St George's Park History
Port Elizabeth, South Africa
St George's Park - South African and English Women Cricketers Communicate
South African and English Women Cricketers Communicate
In 1951 Mrs. Louise Goodall, on behalf of enthusiasts in the Southern Transvaal, communicated with the English Women's C'ricket Association, from whom the following reply was received :
The English Women's Cricket Association,
13th November, 1951.
Mrs. Louise Goodall,
18 Cole Street,
Dear Mrs. Goodall,
As you will have noticed, your very nice letter to Nancy Joy and myself was published in the Autumn Annual and the question of South African women's cricket was discussed at the last Executive Committee meeting of our Association.
I have been asked to write to you to find out whether there is any possibility of you and some of your colleagues forming a National Organisation.
I am receiving frequent reports of cricket activities in your country and think that possibly the time for the formation of a South African Women'a Cricket Association might have arrived.
As you may know, the Women's Cricket Association is the parent body for women's cricket in much the same way as the M.C.C. acts for the men, and should a South African W.C.A. be formed we should most sincerely welcome its afilliation to us in the same way as Australia and New Zealand are affiliated.
From what you say in your letter I doubt whether you have drawn up any sort of constitution, but in case you or any other authority can draw together all your groups of enthusiasts into an association, I enclose a copy of our own, which might conceivably act as a basis.
It will interest you to know that I have been intorviewed several times by representatives of the South African Press who wish to know when a South African touring team may be visiting England, or when we might be visiting South Africa!

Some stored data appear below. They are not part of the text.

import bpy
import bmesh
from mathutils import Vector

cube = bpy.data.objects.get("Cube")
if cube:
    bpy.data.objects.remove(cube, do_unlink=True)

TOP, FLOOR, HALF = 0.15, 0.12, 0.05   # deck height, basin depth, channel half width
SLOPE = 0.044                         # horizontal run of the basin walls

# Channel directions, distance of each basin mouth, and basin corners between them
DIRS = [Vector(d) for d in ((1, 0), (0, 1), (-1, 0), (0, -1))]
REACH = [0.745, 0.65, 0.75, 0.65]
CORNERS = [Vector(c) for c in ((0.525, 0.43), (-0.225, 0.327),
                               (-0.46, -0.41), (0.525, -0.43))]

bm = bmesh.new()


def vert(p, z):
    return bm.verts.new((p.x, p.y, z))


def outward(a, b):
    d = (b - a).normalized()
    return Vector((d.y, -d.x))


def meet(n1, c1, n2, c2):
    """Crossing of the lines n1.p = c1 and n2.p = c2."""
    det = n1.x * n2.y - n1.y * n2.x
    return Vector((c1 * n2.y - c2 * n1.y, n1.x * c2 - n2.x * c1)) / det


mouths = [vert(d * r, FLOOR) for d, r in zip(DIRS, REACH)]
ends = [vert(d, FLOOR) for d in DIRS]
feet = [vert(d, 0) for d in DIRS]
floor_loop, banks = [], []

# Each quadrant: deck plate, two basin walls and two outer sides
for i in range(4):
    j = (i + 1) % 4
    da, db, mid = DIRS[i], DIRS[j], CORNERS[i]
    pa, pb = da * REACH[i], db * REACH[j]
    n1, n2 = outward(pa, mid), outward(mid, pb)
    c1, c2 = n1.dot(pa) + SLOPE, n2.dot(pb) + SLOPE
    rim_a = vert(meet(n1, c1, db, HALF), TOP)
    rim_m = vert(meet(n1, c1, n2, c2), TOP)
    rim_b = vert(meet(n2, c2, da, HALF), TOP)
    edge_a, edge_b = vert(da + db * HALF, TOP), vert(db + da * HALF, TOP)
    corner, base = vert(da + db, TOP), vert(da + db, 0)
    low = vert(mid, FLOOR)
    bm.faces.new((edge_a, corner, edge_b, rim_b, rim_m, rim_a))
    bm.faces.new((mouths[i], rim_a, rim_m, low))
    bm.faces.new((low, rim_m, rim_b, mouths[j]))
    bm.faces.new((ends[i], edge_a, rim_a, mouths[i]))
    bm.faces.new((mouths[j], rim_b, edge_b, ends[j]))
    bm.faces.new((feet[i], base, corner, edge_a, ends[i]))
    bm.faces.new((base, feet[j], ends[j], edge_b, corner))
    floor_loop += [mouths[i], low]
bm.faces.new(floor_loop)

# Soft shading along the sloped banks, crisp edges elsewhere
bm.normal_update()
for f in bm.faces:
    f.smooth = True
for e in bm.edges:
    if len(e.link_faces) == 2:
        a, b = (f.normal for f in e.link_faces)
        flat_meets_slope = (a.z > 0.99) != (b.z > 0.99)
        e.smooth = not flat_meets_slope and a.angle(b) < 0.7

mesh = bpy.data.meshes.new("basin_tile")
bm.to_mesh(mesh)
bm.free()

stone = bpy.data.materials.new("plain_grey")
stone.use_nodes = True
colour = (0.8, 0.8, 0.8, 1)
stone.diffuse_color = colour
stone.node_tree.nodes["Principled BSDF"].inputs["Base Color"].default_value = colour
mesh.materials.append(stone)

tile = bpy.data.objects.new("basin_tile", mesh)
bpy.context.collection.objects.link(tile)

Naturally, if something of this sort could be arranged between us and a South African W.C.A., it would be a splendid innovation.
It would be of great interest to us to have a copy of your Southern Transvaal Constitution and any other details of cricket as played by women in schools, clubs, etc., in South Africa.

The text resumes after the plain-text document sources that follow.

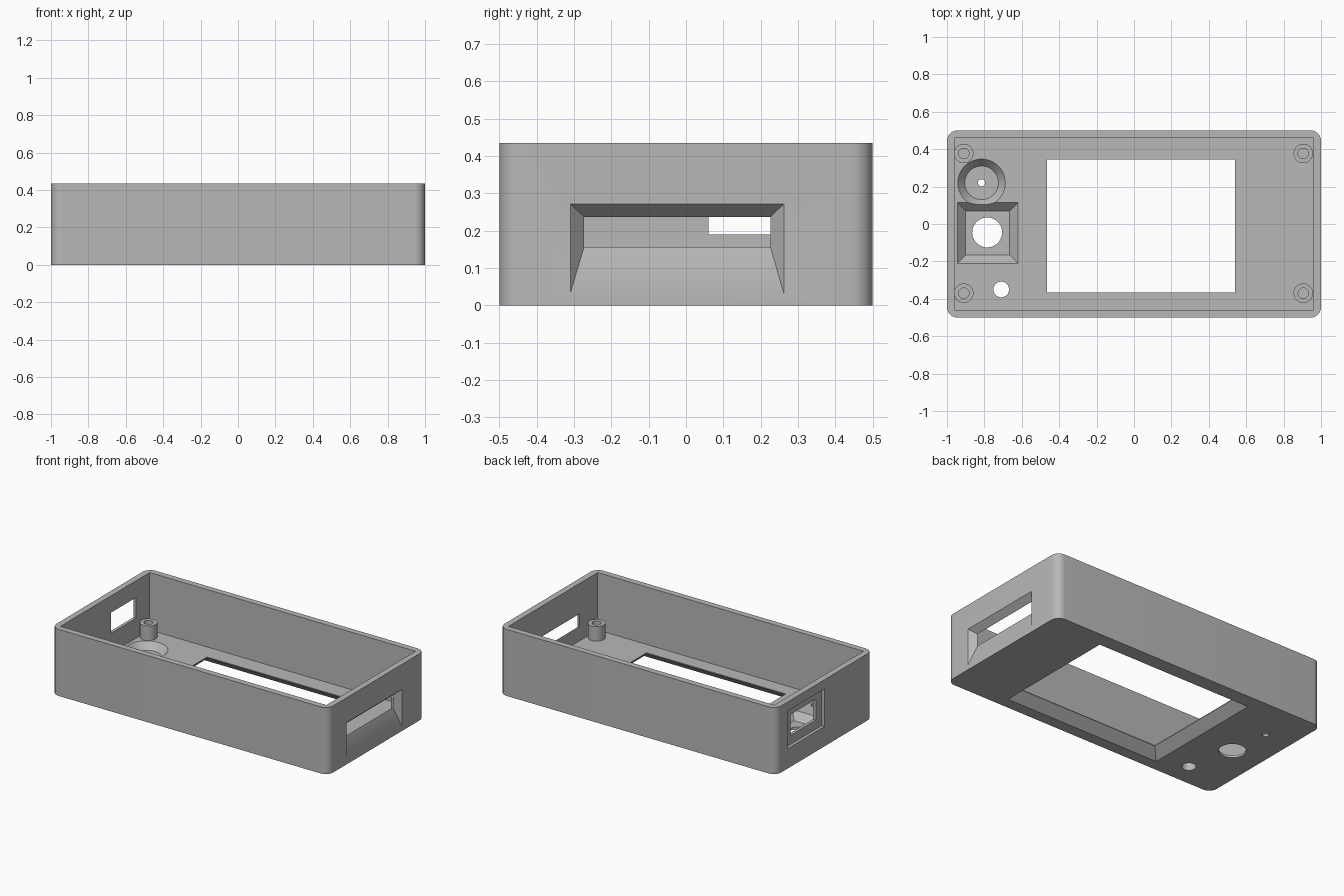
import bpy, bmesh, math
from mathutils import Vector, Matrix

old = bpy.data.objects.get("Cube")
if old:
    bpy.data.objects.remove(old, do_unlink=True)

WALL, FLOOR, HEIGHT = 0.04, 0.06, 0.435

grey = bpy.data.materials.new("plain_grey")
grey.use_nodes = True
colour = (0.48, 0.48, 0.48, 1)
grey.diffuse_color = colour
grey.node_tree.nodes["Principled BSDF"].inputs["Base Color"].default_value = colour


def add_object(name, bm):
    bmesh.ops.recalc_face_normals(bm, faces=bm.faces)
    mesh = bpy.data.meshes.new(name)
    bm.to_mesh(mesh)
    bm.free()
    mesh.materials.append(grey)
    obj = bpy.data.objects.new(name, mesh)
    bpy.context.collection.objects.link(obj)
    return obj


def loft(name, rings):
    """Closed solid through a stack of rings with equal point counts."""
    bm = bmesh.new()
    loops = [[bm.verts.new(p) for p in ring] for ring in rings]
    n = len(loops[0])
    for a, b in zip(loops, loops[1:]):
        for i in range(n):
            j = (i + 1) % n
            bm.faces.new((a[i], a[j], b[j], b[i]))
    bm.faces.new(loops[0])
    bm.faces.new(loops[-1])
    return add_object(name, bm)


def rect_z(z, x0, x1, y0, y1, grow=0):
    x0, x1, y0, y1 = x0 - grow, x1 + grow, y0 - grow, y1 + grow
    return [(x0, y0, z), (x1, y0, z), (x1, y1, z), (x0, y1, z)]


def rect_x(x, y0, y1, z0, z1):
    return [(x, y0, z0), (x, y1, z0), (x, y1, z1), (x, y0, z1)]


def circle(z, x, y, r, n=48):
    return [(x + r * math.cos(math.tau * i / n), y + r * math.sin(math.tau * i / n), z)
            for i in range(n)]


def rounded_rect(z, hx, hy, r, steps=10):
    pts = []
    for k, (sx, sy) in enumerate(((1, 1), (-1, 1), (-1, -1), (1, -1))):
        for i in range(steps + 1):
            a = (k + i / steps) * math.pi / 2
            pts.append((sx * (hx - r) + r * math.cos(a), sy * (hy - r) + r * math.sin(a), z))
    return pts


def smooth(obj):
    bpy.ops.object.select_all(action="DESELECT")
    obj.select_set(True)
    bpy.context.view_layer.objects.active = obj
    bpy.ops.object.shade_smooth_by_angle(angle=math.radians(30))


# Outer shell with rounded upright corners
shell = loft("case_shell", [rounded_rect(z, 1, 0.5, 0.055) for z in (0, HEIGHT)])

cutters = []


def cut(name, *rings):
    cutters.append(loft(name, rings))


# Open interior
inside = (-1 + WALL, 1 - WALL, -0.5 + WALL, 0.5 - WALL)
cut("interior_cutter", rect_z(FLOOR, *inside), rect_z(HEIGHT + 0.1, *inside))

# Screen window, flaring towards the underside
window = (-0.465, 0.54, -0.365, 0.345)
cut("window_cutter", rect_z(-0.05, *window, 0.06), rect_z(0, *window, 0.06),
    rect_z(FLOOR - 0.005, *window), rect_z(FLOOR + 0.05, *window))

# Round tapered pocket with a pin hole
cut("round_pocket_cutter", circle(0.015, -0.815, 0.22, 0.09),
    circle(FLOOR, -0.815, 0.22, 0.127), circle(FLOOR + 0.05, -0.815, 0.22, 0.127))
cut("pin_hole_cutter", circle(-0.05, -0.815, 0.22, 0.019), circle(0.1, -0.815, 0.22, 0.019))

# Square tapered pocket with a round hole
pocket = (-0.9, -0.665, -0.165, 0.07)
cut("square_pocket_cutter", rect_z(0.015, *pocket),
    rect_z(FLOOR, *pocket, 0.045), rect_z(FLOOR + 0.05, *pocket, 0.045))
cut("knob_hole_cutter", circle(-0.05, -0.785, -0.045, 0.08), circle(0.1, -0.785, -0.045, 0.08))

# Small indicator hole
cut("indicator_hole_cutter", circle(-0.05, -0.71, -0.35, 0.042), circle(0.1, -0.71, -0.35, 0.042))

# Card slot in the +x wall, flaring outwards
outer = (-0.31, 0.262, 0.032, 0.272)
inner = (-0.273, 0.226, 0.157, 0.237)
cut("slot_cutter", rect_x(1.05, *outer), rect_x(1, *outer),
    rect_x(1 - WALL, *inner), rect_x(0.9, *inner))

# Stepped socket in the -x wall
recess = (0, 0.38, 0.13, 0.375)
socket = (0.06, 0.32, 0.19, 0.325)
cut("socket_recess_cutter", rect_x(-1.05, *recess), rect_x(-1 + WALL / 2, *recess))
cut("socket_cutter", rect_x(-1.05, *socket), rect_x(-0.9, *socket))

# Carve the shell
bpy.context.view_layer.objects.active = shell
for c in cutters:
    mod = shell.modifiers.new(c.name, "BOOLEAN")
    mod.operation, mod.solver, mod.object = "DIFFERENCE", "EXACT", c
    bpy.ops.object.modifier_apply(modifier=mod.name)
for c in cutters:
    bpy.data.objects.remove(c, do_unlink=True)
smooth(shell)


# Screw posts with blind bores
def screw_post(name, x, y):
    bm = bmesh.new()
    profile = [(0.052, FLOOR - 0.005), (0.052, 0.155), (0.028, 0.155),
               (0.028, FLOOR + 0.01), (0, FLOOR + 0.01)]
    verts = [bm.verts.new((r, 0, z)) for r, z in profile]
    edges = [bm.edges.new(pair) for pair in zip(verts, verts[1:])]
    bmesh.ops.spin(bm, geom=verts + edges, cent=(0, 0, 0), axis=(0, 0, 1),
                   angle=math.tau, steps=32)
    bmesh.ops.remove_doubles(bm, verts=bm.verts, dist=0.0005)
    bmesh.ops.transform(bm, matrix=Matrix.Translation(Vector((x, y, 0))), verts=bm.verts)
    smooth(add_object(name, bm))


for side, x in (("left", 0.905), ("right", -0.91)):
    for end, y in (("front", -0.37), ("back", 0.377)):
        screw_post(f"screw_post_{end}_{side}", x, y)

Meanwhile, if there is any way at aIl in which the W.C.A. here can help, guide or advise you, please do not hesitate to let me know.
In the Southern Transvaal women have been playing competitive cricket for the past three years, the game having originated by various enthusiasts gathering at week-ends throughout the season to practice batting, bowling and fielding.
This was the first Province to form its own Union, and from an original six teams and 75 registered players, the Southern Transvaal W.C.A. now boasts 10 clubs and 13 teams.
Valuable assistance was provided by the Transvaal C'ricket Union, and no little credit is due to the work of Eric Rowan and Bruce Mitchell, who have been untiring in their efforts to assist in coaching and advice.
In an attempt to expand the scheme, an inter-provincial tournament was held on the Rand over Easter, and the general meeting was attended by representatives fram the following Provincial Associations: Border (comprising Queenstown, Kingwilliamstown and East London), Griqualand West, Southern Transvaal and Western Province.
Free State and Basutoland, Rhodesia and Eastern Province also sent delegates, as did Durban and Pretoria, where associations have not been formed.
The meeting unanimously agreed with the idea of ultimately forming a South African Association, but in order to give Provincial Associations an opportunity of studying the proposed constitution it was decided to form an Interim Committee and finalise the constitution and form a National Association at the next tournament, to be held in Bloemfontein between December and February next.
Mr. E. A. B. Rowan was elected chairman of the Interim Committee and Miss Lorna Behrman hon. secretary, the remaining members to be appointed by their associations.
South African Cricket Annual - 1951 - 1952